Of the nearly 40,000 oil and gas wells drilled since 2011, three-quarters were located in areas where water is scarce, and 55% were in areas experiencing drought, the report by the Ceres Investor Network found.
Fracking those wells used 97 billion gallons of water. Without new tougher regulations on water use, Mindy Lubber, president of the Ceres green investors' network, warned industry could be on a "collision course" with other water users. It can take millions of gallons of fresh water to frack a single well, and much of the drilling is tightly concentrated in areas where water is in chronically short supply, or where there have been multi-year droughts.
Half of the 97 billion gallons of water was used to frack wells in Texas, which has experienced severe drought for years. Farming and cities are still the biggest users of water, the report found. But it warned the added demand for fracking in the Eagle Ford shale, at the heart of the Texas oil and gas rush, was hitting small, rural communities hard. Local aquifer levels in the Eagle Ford formation have dropped by up to 300ft over the last few years. A number of small communities in Texas oil and gas country have already run out of water or are in danger of running out of water in days.
Some oil and gas producers were beginning to recycle water, especially in the Marcellus shale in Pennsylvania, the report said. But it said those savings were too little to offset the huge demand for water for fracking in the coming years.

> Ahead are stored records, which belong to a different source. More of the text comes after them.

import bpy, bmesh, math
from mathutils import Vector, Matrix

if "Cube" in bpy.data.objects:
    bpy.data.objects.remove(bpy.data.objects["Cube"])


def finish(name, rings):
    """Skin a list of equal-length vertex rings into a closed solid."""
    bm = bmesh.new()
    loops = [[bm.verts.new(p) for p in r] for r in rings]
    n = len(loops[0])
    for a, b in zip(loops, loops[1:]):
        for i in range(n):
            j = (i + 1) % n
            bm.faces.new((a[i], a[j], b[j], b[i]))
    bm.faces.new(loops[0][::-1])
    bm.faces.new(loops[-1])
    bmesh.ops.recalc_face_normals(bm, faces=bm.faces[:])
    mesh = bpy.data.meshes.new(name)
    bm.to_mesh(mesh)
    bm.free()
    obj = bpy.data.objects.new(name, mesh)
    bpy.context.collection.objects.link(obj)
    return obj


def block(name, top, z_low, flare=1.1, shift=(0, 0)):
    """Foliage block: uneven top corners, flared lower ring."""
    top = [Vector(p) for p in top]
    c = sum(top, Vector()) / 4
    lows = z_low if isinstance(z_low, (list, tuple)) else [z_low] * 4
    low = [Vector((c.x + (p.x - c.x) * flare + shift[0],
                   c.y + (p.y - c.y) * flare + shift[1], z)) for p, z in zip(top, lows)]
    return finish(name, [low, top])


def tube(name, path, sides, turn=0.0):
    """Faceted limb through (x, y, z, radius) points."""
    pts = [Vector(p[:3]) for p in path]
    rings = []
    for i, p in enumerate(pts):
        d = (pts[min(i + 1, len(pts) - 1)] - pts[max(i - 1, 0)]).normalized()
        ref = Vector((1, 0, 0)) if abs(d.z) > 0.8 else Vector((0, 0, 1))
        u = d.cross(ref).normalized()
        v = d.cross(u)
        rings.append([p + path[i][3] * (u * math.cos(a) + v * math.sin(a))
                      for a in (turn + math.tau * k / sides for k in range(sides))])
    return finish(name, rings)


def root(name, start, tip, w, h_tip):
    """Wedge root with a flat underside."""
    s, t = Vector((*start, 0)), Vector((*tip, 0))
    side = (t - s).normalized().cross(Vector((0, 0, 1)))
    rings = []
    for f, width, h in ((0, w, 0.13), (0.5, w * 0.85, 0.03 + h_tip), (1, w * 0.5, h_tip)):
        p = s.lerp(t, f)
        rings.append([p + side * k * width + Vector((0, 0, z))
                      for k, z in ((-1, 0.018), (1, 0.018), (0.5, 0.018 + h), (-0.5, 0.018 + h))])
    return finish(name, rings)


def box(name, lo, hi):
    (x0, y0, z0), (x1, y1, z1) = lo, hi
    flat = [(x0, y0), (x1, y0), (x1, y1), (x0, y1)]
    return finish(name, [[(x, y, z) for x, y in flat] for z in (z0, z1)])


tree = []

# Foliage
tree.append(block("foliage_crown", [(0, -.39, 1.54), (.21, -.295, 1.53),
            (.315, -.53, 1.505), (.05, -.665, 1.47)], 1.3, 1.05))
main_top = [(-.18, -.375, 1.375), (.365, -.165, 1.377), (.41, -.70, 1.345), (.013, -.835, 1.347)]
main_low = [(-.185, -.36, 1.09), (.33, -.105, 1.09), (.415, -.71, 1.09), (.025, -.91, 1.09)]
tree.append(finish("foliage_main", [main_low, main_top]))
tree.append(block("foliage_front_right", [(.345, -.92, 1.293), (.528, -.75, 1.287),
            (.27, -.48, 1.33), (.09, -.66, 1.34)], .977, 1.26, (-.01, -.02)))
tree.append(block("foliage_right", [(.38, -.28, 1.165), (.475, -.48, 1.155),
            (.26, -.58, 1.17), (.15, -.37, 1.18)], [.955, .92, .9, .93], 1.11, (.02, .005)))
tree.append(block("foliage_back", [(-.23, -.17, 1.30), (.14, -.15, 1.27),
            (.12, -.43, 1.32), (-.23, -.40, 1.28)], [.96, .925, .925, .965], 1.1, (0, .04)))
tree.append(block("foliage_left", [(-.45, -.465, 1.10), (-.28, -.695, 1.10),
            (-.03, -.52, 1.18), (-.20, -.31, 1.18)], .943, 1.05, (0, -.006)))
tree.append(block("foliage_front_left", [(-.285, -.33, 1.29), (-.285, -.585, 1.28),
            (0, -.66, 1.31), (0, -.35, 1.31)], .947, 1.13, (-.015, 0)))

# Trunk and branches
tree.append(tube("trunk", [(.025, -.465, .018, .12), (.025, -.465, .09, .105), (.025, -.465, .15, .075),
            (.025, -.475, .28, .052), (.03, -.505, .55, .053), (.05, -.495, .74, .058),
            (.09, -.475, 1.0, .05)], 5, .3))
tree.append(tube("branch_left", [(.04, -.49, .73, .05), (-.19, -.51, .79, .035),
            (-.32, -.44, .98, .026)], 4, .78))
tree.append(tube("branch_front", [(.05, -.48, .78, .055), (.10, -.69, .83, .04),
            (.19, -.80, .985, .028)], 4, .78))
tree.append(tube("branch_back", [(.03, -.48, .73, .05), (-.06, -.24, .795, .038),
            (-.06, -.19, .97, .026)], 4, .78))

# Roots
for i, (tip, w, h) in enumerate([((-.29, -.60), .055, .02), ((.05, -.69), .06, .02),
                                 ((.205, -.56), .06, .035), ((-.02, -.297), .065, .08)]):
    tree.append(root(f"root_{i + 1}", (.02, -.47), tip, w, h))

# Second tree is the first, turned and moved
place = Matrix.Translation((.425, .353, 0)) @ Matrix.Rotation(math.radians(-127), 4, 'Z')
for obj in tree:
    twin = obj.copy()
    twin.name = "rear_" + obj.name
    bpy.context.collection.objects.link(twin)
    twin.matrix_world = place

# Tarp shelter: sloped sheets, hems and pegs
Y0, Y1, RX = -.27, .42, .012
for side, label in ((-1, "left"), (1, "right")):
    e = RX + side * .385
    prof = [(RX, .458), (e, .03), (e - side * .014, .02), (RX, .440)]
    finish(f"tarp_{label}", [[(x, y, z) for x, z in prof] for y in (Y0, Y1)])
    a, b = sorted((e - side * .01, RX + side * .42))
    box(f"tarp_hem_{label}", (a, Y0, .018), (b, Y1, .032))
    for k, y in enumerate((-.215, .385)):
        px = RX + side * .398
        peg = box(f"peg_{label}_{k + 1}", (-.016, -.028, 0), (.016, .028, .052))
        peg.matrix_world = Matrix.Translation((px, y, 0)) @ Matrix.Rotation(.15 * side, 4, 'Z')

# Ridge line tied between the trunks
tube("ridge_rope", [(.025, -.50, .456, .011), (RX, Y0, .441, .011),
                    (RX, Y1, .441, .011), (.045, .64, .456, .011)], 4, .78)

Suzanne Goldenberg, Guardian News, Wed Feb 5 2014, http://www.bing.com/r/1E/TGe2b?a=1&m=en-us
Post updated at Wednesday 19th of February 2014 4:12:33 PM.